EXERCISE DIRECTIONS:
Look through the data below and, wherever a line carries the word "True", please copy that line.
== == ==
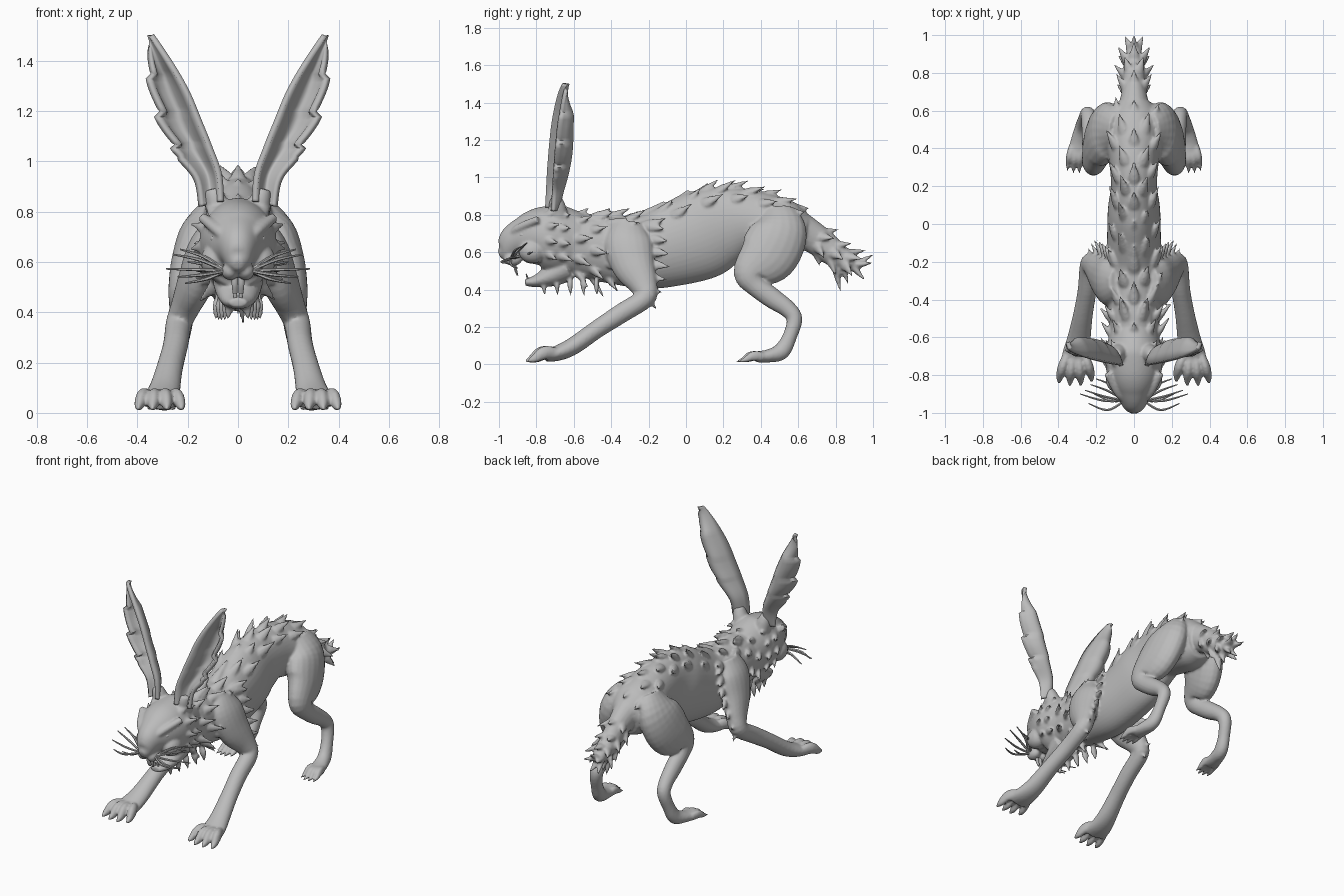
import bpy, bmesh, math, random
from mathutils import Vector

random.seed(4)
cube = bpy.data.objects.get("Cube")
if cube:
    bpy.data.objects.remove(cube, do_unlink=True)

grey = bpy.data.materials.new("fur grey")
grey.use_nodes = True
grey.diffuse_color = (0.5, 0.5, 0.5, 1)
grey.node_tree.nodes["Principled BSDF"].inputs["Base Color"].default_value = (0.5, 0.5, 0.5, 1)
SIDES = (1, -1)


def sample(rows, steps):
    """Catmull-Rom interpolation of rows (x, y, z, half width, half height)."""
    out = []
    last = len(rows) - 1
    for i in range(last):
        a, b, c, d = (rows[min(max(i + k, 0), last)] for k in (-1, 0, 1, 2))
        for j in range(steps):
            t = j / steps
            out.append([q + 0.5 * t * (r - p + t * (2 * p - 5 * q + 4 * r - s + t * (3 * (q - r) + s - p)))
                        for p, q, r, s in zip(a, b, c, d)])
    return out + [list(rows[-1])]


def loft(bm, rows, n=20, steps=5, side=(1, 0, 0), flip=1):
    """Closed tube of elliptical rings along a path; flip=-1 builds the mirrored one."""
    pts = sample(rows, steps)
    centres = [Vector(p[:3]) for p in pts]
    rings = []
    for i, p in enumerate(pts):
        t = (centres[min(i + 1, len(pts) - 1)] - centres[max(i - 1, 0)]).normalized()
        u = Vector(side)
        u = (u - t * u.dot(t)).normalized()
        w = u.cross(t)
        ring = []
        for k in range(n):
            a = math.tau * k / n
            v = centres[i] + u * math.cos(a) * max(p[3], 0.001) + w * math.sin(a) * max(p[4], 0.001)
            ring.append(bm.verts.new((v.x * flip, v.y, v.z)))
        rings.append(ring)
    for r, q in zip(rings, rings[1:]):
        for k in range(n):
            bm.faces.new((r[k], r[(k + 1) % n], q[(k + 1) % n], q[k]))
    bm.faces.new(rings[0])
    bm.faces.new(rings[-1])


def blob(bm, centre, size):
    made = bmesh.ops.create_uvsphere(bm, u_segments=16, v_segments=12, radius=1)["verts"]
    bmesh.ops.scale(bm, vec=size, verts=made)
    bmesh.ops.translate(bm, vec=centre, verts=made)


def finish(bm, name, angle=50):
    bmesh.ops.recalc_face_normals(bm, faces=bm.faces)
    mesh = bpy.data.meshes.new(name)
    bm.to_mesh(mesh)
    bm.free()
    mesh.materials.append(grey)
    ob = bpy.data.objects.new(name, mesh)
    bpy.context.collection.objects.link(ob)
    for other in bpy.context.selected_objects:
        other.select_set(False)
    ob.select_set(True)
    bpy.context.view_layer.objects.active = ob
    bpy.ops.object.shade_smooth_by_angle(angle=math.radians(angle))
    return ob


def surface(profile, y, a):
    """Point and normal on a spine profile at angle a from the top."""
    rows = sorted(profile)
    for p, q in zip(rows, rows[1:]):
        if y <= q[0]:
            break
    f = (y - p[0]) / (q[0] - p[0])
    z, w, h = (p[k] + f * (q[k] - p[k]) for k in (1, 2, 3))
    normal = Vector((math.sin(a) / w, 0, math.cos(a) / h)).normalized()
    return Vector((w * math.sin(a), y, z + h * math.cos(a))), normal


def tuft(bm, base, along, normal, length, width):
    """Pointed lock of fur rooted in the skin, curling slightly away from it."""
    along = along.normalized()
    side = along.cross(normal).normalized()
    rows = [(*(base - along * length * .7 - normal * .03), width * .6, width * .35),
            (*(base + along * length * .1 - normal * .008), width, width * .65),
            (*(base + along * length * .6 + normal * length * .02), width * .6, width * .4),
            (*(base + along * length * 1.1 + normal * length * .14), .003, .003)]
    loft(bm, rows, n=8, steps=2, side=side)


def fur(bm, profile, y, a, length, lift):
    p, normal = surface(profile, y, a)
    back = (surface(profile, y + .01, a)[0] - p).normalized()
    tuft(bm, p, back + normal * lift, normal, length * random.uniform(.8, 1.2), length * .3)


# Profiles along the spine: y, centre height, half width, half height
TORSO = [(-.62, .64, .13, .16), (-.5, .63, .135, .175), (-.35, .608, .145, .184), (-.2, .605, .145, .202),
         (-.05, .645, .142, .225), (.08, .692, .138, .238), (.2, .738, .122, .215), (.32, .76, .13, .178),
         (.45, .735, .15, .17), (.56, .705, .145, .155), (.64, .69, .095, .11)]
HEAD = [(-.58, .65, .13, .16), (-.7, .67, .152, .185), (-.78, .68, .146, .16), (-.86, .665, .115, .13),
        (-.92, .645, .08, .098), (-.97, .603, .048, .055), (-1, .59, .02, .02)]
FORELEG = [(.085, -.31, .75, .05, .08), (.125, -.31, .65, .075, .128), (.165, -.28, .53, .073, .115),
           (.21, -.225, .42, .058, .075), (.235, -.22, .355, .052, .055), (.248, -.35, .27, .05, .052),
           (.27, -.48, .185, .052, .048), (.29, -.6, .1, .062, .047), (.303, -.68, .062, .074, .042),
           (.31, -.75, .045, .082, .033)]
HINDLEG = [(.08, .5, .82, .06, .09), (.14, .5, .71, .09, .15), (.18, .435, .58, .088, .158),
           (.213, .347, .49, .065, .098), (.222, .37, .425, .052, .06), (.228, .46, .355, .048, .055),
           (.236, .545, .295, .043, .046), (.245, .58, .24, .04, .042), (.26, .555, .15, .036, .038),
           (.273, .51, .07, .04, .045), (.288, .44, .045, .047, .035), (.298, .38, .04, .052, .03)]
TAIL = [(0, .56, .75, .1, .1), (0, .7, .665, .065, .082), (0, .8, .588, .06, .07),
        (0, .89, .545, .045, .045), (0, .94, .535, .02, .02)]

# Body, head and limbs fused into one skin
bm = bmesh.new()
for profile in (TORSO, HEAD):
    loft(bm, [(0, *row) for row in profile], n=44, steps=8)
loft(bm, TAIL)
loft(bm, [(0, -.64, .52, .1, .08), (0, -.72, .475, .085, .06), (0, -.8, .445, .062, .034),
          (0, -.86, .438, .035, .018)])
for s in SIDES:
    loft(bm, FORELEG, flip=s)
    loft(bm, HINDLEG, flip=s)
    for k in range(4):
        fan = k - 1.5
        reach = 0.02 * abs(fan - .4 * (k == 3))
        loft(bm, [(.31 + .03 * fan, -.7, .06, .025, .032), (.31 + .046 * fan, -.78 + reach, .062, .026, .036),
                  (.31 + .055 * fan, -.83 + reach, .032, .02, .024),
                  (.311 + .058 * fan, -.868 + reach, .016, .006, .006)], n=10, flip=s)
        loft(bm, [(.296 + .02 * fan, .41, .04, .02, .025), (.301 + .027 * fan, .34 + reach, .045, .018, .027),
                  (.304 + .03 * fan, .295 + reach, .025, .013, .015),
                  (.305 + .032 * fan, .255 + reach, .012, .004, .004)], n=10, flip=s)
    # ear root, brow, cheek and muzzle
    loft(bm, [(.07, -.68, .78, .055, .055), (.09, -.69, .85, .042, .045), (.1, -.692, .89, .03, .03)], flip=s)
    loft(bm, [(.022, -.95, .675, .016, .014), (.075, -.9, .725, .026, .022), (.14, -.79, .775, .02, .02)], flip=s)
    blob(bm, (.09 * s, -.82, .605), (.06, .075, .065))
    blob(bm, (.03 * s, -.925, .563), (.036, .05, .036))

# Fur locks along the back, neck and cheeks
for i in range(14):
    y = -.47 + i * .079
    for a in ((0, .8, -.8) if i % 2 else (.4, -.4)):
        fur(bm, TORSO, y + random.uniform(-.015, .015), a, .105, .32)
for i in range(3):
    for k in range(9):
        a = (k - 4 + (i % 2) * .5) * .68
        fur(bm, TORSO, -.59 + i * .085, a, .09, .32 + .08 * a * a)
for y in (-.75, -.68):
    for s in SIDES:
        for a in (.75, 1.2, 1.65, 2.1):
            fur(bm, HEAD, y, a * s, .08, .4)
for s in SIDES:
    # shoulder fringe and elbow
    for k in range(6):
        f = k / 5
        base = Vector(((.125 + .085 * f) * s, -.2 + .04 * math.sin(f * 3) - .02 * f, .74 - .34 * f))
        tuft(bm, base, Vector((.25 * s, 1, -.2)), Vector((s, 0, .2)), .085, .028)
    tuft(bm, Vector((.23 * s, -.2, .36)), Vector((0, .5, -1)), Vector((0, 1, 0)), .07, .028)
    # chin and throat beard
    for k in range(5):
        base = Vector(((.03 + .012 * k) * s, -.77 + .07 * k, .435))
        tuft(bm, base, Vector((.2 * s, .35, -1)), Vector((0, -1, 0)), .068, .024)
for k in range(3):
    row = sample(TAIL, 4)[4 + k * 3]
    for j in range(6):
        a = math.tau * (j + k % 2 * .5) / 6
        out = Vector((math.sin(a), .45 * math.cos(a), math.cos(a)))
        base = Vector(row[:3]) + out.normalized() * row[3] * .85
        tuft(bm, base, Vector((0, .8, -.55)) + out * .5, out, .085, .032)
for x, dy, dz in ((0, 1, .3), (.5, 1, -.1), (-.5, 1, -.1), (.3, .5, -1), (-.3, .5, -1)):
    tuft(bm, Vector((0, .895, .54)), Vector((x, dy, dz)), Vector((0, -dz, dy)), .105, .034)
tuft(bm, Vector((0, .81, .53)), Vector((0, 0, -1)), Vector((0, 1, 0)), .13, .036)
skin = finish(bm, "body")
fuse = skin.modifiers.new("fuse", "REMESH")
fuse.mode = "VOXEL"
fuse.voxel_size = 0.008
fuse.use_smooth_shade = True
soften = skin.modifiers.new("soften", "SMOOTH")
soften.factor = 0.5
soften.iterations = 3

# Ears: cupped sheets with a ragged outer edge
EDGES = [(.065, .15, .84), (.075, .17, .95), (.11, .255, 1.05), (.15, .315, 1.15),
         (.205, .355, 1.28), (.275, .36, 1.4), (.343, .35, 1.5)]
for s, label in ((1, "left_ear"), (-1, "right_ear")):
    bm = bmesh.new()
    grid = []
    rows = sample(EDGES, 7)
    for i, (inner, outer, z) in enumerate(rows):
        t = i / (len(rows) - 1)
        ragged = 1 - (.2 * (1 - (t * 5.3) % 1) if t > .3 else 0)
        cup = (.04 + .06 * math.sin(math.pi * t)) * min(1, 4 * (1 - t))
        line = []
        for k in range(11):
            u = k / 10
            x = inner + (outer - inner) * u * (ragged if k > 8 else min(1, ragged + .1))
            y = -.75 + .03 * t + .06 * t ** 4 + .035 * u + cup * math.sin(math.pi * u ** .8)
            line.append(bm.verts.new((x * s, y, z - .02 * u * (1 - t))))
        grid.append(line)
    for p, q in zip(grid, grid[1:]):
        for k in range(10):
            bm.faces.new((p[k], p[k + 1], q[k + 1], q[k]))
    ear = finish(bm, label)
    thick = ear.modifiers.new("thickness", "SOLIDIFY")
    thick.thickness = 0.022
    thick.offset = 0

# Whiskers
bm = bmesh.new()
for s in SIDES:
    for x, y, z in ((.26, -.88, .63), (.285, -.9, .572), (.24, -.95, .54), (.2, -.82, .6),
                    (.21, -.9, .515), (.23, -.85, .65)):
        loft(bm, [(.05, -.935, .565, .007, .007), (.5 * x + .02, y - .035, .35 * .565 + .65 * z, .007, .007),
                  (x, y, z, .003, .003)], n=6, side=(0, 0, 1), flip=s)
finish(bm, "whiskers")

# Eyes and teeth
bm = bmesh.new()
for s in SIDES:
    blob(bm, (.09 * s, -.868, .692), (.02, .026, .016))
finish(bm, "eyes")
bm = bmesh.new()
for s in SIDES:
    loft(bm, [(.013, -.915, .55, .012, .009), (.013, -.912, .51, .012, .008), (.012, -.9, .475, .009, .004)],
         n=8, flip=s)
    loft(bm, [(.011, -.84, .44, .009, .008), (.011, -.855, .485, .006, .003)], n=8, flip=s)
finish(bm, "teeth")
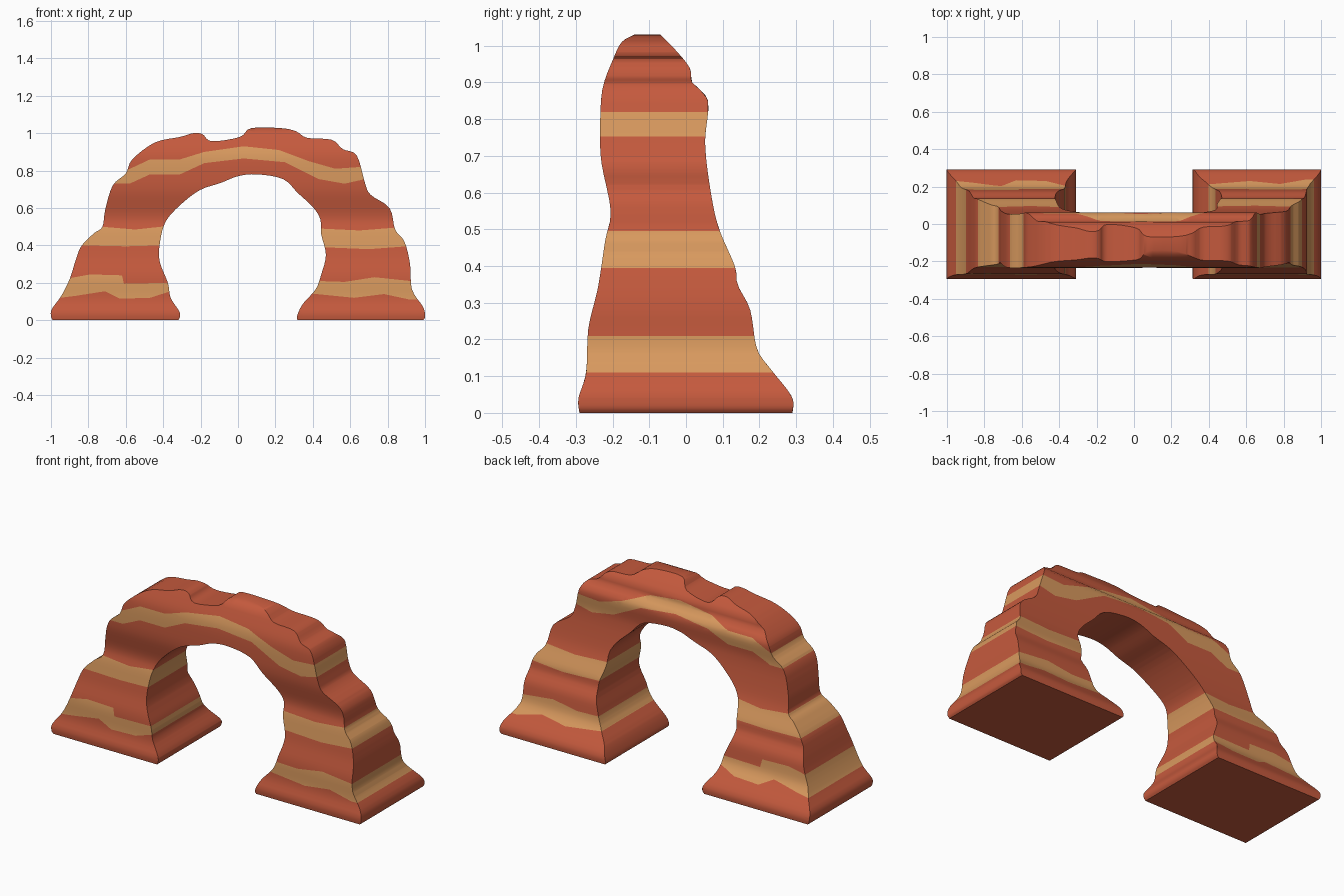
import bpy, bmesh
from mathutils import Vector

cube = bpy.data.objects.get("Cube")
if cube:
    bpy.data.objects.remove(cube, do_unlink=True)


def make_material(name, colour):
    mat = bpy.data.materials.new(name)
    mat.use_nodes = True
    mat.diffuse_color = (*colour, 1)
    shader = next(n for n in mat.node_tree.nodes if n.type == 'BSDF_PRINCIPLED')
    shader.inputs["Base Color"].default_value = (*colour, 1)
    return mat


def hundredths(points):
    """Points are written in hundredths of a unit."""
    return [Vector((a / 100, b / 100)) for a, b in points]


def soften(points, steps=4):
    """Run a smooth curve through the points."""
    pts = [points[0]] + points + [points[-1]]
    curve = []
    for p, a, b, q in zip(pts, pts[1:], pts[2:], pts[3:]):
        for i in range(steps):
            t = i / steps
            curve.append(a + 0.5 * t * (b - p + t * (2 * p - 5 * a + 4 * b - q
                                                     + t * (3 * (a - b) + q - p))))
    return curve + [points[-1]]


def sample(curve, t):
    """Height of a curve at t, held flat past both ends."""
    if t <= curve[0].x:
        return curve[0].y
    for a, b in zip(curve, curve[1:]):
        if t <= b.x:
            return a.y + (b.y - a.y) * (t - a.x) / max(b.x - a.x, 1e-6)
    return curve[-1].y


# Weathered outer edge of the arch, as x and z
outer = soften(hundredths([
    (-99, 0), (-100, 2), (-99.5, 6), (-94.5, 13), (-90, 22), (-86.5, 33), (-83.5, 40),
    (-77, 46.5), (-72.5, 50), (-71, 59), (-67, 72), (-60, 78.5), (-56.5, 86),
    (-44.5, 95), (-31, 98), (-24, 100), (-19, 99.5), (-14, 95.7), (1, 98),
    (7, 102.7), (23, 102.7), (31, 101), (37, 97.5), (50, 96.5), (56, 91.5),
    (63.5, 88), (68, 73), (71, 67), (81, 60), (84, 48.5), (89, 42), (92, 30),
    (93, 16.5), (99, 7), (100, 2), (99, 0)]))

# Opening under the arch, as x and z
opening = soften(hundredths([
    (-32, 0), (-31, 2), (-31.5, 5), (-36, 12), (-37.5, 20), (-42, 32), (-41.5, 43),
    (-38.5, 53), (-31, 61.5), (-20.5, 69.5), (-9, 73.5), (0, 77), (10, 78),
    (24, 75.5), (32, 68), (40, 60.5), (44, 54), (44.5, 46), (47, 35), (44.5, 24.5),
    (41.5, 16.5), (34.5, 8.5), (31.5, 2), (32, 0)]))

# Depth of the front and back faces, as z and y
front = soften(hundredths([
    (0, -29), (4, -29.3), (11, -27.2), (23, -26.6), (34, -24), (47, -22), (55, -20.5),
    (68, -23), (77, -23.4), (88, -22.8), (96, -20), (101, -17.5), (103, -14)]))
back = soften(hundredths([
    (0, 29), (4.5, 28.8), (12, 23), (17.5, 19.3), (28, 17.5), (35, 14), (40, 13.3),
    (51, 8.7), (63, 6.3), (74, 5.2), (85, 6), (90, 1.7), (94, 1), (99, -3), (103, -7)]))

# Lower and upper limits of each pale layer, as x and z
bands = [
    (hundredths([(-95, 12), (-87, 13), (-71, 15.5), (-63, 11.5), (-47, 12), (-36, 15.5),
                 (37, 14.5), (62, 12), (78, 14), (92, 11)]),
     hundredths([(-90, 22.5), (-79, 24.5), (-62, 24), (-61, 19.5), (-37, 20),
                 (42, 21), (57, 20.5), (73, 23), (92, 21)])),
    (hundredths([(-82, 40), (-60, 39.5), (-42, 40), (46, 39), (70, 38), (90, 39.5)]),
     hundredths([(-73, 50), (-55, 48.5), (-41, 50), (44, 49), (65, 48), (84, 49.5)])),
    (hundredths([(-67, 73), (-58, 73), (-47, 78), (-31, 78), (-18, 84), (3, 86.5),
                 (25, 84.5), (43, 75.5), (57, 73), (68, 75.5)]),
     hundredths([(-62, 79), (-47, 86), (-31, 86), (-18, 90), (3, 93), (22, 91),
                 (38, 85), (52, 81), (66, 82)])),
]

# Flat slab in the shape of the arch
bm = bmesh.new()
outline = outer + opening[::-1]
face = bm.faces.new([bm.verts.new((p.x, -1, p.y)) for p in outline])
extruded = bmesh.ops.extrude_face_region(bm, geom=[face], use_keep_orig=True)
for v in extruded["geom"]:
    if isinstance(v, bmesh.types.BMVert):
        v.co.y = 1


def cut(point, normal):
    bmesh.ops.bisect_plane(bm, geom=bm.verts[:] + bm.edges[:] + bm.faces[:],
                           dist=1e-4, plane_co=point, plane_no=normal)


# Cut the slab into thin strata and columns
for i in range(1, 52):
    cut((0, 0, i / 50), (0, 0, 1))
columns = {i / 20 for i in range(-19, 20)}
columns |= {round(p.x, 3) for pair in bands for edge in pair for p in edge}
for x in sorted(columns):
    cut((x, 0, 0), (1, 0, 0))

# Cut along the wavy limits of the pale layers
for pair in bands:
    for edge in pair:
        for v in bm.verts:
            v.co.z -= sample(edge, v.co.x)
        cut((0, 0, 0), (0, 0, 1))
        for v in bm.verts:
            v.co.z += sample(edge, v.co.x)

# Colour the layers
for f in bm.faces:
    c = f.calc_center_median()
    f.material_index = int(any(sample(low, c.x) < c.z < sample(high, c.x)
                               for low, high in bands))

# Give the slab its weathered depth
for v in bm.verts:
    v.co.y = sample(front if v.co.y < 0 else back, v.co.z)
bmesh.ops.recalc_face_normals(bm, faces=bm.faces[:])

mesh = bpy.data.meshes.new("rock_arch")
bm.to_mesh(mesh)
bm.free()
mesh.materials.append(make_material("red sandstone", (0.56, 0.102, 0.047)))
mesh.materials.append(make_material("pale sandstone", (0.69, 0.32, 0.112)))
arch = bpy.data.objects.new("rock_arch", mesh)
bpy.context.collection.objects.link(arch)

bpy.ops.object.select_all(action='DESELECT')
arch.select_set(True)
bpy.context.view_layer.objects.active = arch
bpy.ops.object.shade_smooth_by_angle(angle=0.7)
== == ==
TASK RESPONSE:
    bpy.data.objects.remove(cube, do_unlink=True)
grey.use_nodes = True
    ob.select_set(True)
fuse.use_smooth_shade = True
    bpy.data.objects.remove(cube, do_unlink=True)
    mat.use_nodes = True
extruded = bmesh.ops.extrude_face_region(bm, geom=[face], use_keep_orig=True)
arch.select_set(True)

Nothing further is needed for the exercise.